- **Task details**:
What you output must match, exactly, the lines from the start of the records to the line containing "m.use_nodes = True", both ends kept and pictures excluded.

- **Listed records**:

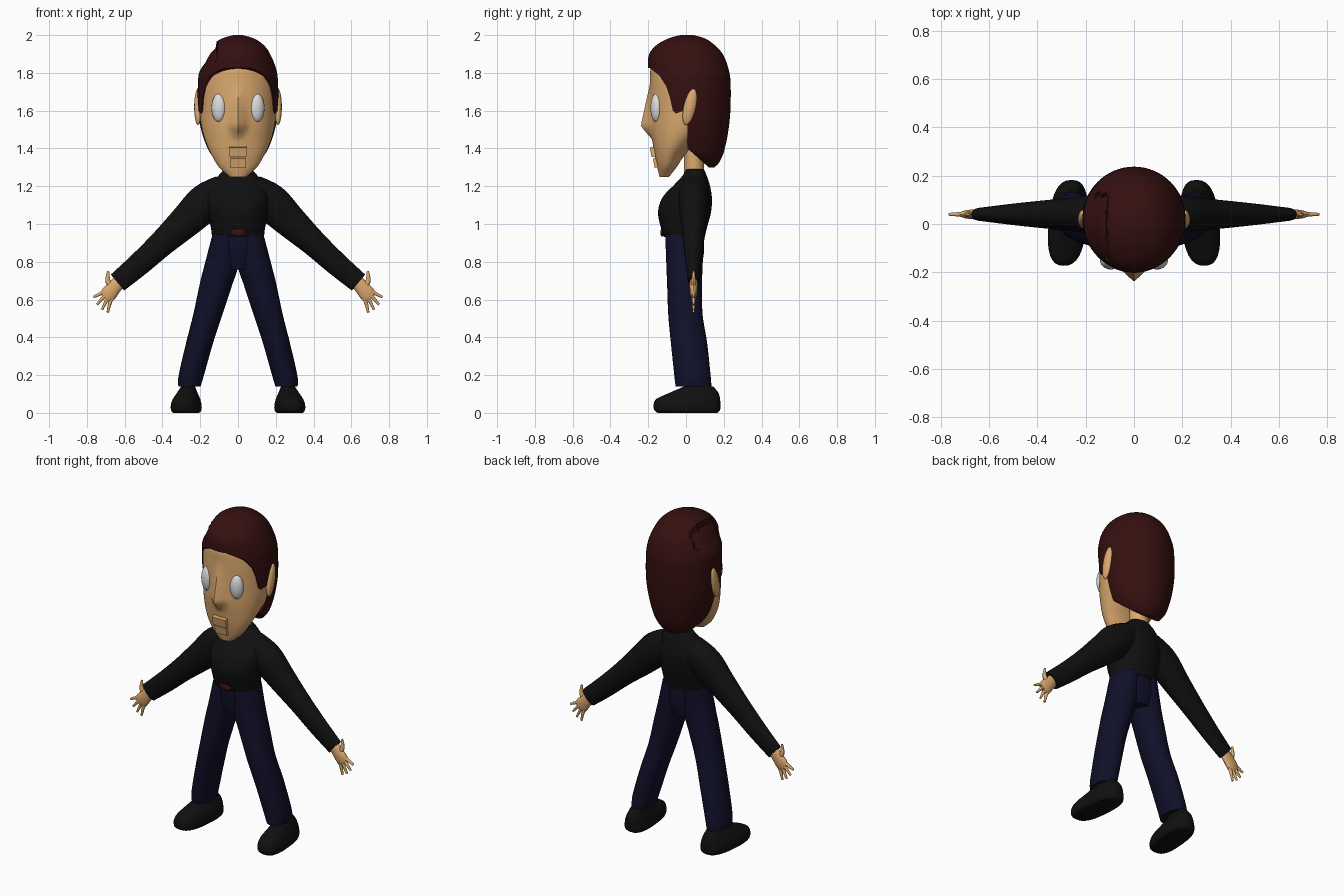
import bpy, bmesh, math
from mathutils import Vector, Matrix

if "Cube" in bpy.data.objects:
    bpy.data.objects.remove(bpy.data.objects["Cube"])


def material(name, *rgb):
    m = bpy.data.materials.new(name)
    m.use_nodes = True
    m.diffuse_color = (*rgb, 1)
    m.node_tree.nodes["Principled BSDF"].inputs["Base Color"].default_value = (*rgb, 1)
    return m


SKIN = material("skin", 0.72, 0.40, 0.16)
HAIR = material("dark red hair", 0.036, 0.005, 0.005)
BLACK = material("black cloth", 0.005, 0.005, 0.005)
NAVY = material("navy cloth", 0.005, 0.005, 0.022)
EYE = material("eye white", 0.72, 0.72, 0.72)
BUCKLE = material("buckle red", 0.05, 0.005, 0.005)
SIDES = (("left", 1), ("right", -1))
parts = []


def finish(name, bm, mat):
    bmesh.ops.recalc_face_normals(bm, faces=bm.faces)
    me = bpy.data.meshes.new(name)
    bm.to_mesh(me)
    bm.free()
    me.materials.append(mat)
    ob = bpy.data.objects.new(name, me)
    bpy.context.collection.objects.link(ob)
    parts.append(ob)
    return ob


def spline(keys, steps):
    """Catmull-Rom interpolation through tuples of numbers."""
    out = []
    last = len(keys) - 1
    for i in range(last):
        a, b, c, d = (keys[min(max(i + k, 0), last)] for k in (-1, 0, 1, 2))
        for s in range(steps):
            t = s / steps
            out.append([q + t / 2 * (r - p + t * (2 * p - 5 * q + 4 * r - w + t * (3 * (q - r) + w - p)))
                        for p, q, r, w in zip(a, b, c, d)])
    return out + [list(keys[-1])]


def loft(name, frames, mat, n=24, power=2, shape=None):
    """Skin closed rings, each given as centre and two half-axis vectors."""
    bm = bmesh.new()
    rings = []
    for c, u, v in frames:
        ring = []
        for k in range(n):
            a = 2 * math.pi * k / n
            x, y = (math.copysign(abs(f) ** (2 / power), f) for f in (math.cos(a), math.sin(a)))
            p = c + u * x + v * y
            ring.append(bm.verts.new(shape(p) if shape else p))
        rings.append(ring)
    for lo, hi in zip(rings, rings[1:]):
        for k in range(n):
            j = (k + 1) % n
            bm.faces.new((lo[k], lo[j], hi[j], hi[k]))
    bm.faces.new(rings[0])
    bm.faces.new(rings[-1])
    return finish(name, bm, mat)


def stack(name, keys, mat, side=1, steps=5, **kw):
    """Level rings from (z, x min, x max, y front, y back)."""
    frames = [(Vector((side * (x0 + x1) / 2, (y0 + y1) / 2, z)),
               Vector(((x1 - x0) / 2, 0, 0)), Vector((0, (y1 - y0) / 2, 0)))
              for z, x0, x1, y0, y1 in spline(keys, steps)]
    return loft(name, frames, mat, **kw)


def even(*keys):
    """Symmetric level rings from (z, half width, y front, y back)."""
    return [(z, -w, w, y0, y1) for z, w, y0, y1 in keys]


def tube(name, keys, mat, side, steps=4, n=16):
    """Limb in the xz plane from (x, z, in-plane radius, y radius)."""
    pts = spline(keys, steps)
    frames = []
    for i, (x, z, r, ry) in enumerate(pts):
        a, b = pts[max(i - 1, 0)], pts[min(i + 1, len(pts) - 1)]
        d = Vector((b[0] - a[0], 0, b[1] - a[1])).normalized()
        frames.append((Vector((side * x, 0.04, z)), Vector((-d.z * side, 0, d.x)) * r, Vector((0, ry, 0))))
    return loft(name, frames, mat, n=n)


def placed(loc, size, turn, axis):
    return (Matrix.Translation(loc) @ Matrix.Rotation(turn, 4, axis)
            @ Matrix.Diagonal((*size, 1)))


def ball(name, loc, size, mat, turn=0, axis="Z"):
    bm = bmesh.new()
    bmesh.ops.create_uvsphere(bm, u_segments=24, v_segments=16, radius=1,
                              matrix=placed(loc, size, turn, axis))
    return finish(name, bm, mat)


def box(name, loc, size, mat, turn=0):
    bm = bmesh.new()
    bmesh.ops.create_cube(bm, size=1, matrix=placed(loc, size, turn, "X"))
    return finish(name, bm, mat)


# Head with a ridge nose drawn out of the face
def nose(p):
    if p.y < -0.05 and 1.45 < p.z < 1.74:
        h = (1.74 - p.z) / 0.22 if p.z > 1.52 else (p.z - 1.45) / 0.07
        p.y -= 0.05 * h * max(0, 1 - abs(p.x) / (0.03 + 0.03 * h))
    return p


stack("head", even((1.25, .045, -.14, -.09), (1.30, .10, -.152, -.05), (1.36, .137, -.165, -.01),
                   (1.42, .165, -.175, .05), (1.50, .19, -.188, .15), (1.60, .202, -.19, .20),
                   (1.75, .202, -.19, .20), (1.83, .18, -.185, .18), (1.90, .13, -.14, .14),
                   (1.94, .07, -.08, .09)), SKIN, n=64, shape=nose)
stack("neck", even((1.24, .055, -.01, .095), (1.45, .055, -.01, .095)), SKIN)


# Hair volume, stepped down beside the parting, opened by a side profile
def parting(p):
    if p.x < -0.115 and p.y < 0.12 and p.z > 1.8:
        f = min(1, (p.z - 1.8) / 0.08)
        p.z -= 0.025 * f
        p.x += 0.008 * f
    return p


hair = stack("hair", even((1.30, .05, .05, .15), (1.325, .10, -.02, .175), (1.38, .15, -.09, .20),
                          (1.48, .19, -.16, .222), (1.60, .212, -.19, .235), (1.75, .212, -.20, .236),
                          (1.82, .202, -.202, .225), (1.89, .175, -.198, .20), (1.94, .143, -.165, .16),
                          (1.98, .09, -.10, .105), (2.0, .025, -.03, .04)), HAIR, n=64, shape=parting)
outline = ((-.5, 1.83), (-.19, 1.825), (-.14, 1.785), (-.105, 1.73), (-.085, 1.67), (-.07, 1.60),
           (-.055, 1.585), (-.01, 1.60), (.008, 1.55), (.008, 1.40), (.12, 1.30), (.12, 1.2), (-.5, 1.2))
bm = bmesh.new()
face = bm.faces.new([bm.verts.new((-.4, y, z)) for y, z in outline])
pulled = bmesh.ops.extrude_face_region(bm, geom=[face])["geom"]
bmesh.ops.translate(bm, vec=(.8, 0, 0), verts=[g for g in pulled if isinstance(g, bmesh.types.BMVert)])
cutter = finish("hair_cutter", bm, HAIR)
cutter.hide_render = True
mod = hair.modifiers.new("opening", "BOOLEAN")
mod.operation, mod.solver, mod.object = "DIFFERENCE", "EXACT", cutter
bpy.context.view_layer.objects.active = hair
bpy.ops.object.modifier_apply(modifier="opening")
parts.remove(cutter)
bpy.data.objects.remove(cutter)

# Mouth: two blocky lips
box("upper_lip", (0, -.172, 1.382), (.09, .03, .052), SKIN, 0.2)
box("lower_lip", (0, -.156, 1.325), (.078, .03, .05), SKIN, 0.2)

# Torso and belt buckle
stack("torso", even((.93, .138, -.115, .10), (.97, .142, -.13, .108), (1.06, .158, -.148, .132),
                    (1.14, .168, -.125, .137), (1.21, .14, -.06, .125), (1.26, .10, -.015, .108),
                    (1.29, .07, -.005, .095)), BLACK, n=32)
ball("belt_buckle", (0, -.124, .955), (.04, .012, .022), BUCKLE)
stack("pelvis", even((.76, .09, -.085, .08), (.85, .135, -.105, .095), (.945, .132, -.11, .095)), NAVY)

fingers = {"index": (.717, .637, .765, .613), "middle": (.704, .622, .747, .573),
           "ring": (.69, .606, .72, .546), "little": (.675, .592, .69, .531)}

for label, s in SIDES:
    # Face details
    ball(label + "_eye", (s * .102, -.157, 1.615), (.039, .03, .075), EYE, s * 0.35)
    ball(label + "_ear", (s * .212, .02, 1.62), (.02, .032, .098), SKIN, -0.22, "X")

    # Sleeve, hand and fingers
    tube(label + "_arm", ((.07, 1.18, .085, .075), (.17, 1.115, .10, .08), (.27, 1.02, .088, .068),
                          (.40, .90, .07, .055), (.52, .79, .062, .042), (.638, .69, .055, .027)),
         BLACK, s, n=24)
    tube(label + "_palm", ((.615, .71, .035, .02), (.655, .665, .038, .021), (.685, .63, .042, .018),
                           (.705, .61, .032, .012)), SKIN, s)
    for finger, (x0, z0, x1, z1) in fingers.items():
        tube(f"{label}_{finger}_finger", ((x0 - .015, z0 + .015, .01, .01), (x0, z0, .0105, .01),
                                          (x1, z1, .006, .006)), SKIN, s, n=10)
    tube(label + "_thumb", ((.655, .655, .015, .014), (.688, .695, .014, .012),
                            (.687, .75, .006, .006)), SKIN, s, n=10)

    # Trouser leg
    stack(label + "_trouser_leg", ((.14, .198, .316, -.055, .135), (.20, .18, .314, -.062, .13),
                                   (.37, .132, .275, -.08, .112), (.52, .083, .237, -.094, .088),
                                   (.68, .03, .203, -.10, .085), (.78, .0, .178, -.104, .088),
                                   (.945, .0, .135, -.11, .095)), NAVY, s, n=28)

    # Shoe with the toe turned out
    def toe_out(p, s=s):
        p.x -= s * 0.09 * p.y
        return p

    stack(label + "_shoe", ((0, .21, .34, -.15, .165), (.015, .197, .352, -.168, .18),
                            (.045, .197, .352, -.172, .182), (.075, .205, .342, -.155, .18),
                            (.105, .22, .325, -.09, .172), (.14, .235, .305, -.01, .145)),
          BLACK, s, n=32, power=2.6, shape=toe_out)

# Smooth shading with crisp creases
bpy.ops.object.select_all(action="DESELECT")
for ob in parts:
    ob.select_set(True)
bpy.context.view_layer.objects.active = parts[0]
bpy.ops.object.shade_smooth_by_angle(angle=math.radians(40))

- **Worked solution**:
import bpy, bmesh, math
from mathutils import Vector, Matrix

if "Cube" in bpy.data.objects:
    bpy.data.objects.remove(bpy.data.objects["Cube"])


def material(name, *rgb):
    m = bpy.data.materials.new(name)
    m.use_nodes = True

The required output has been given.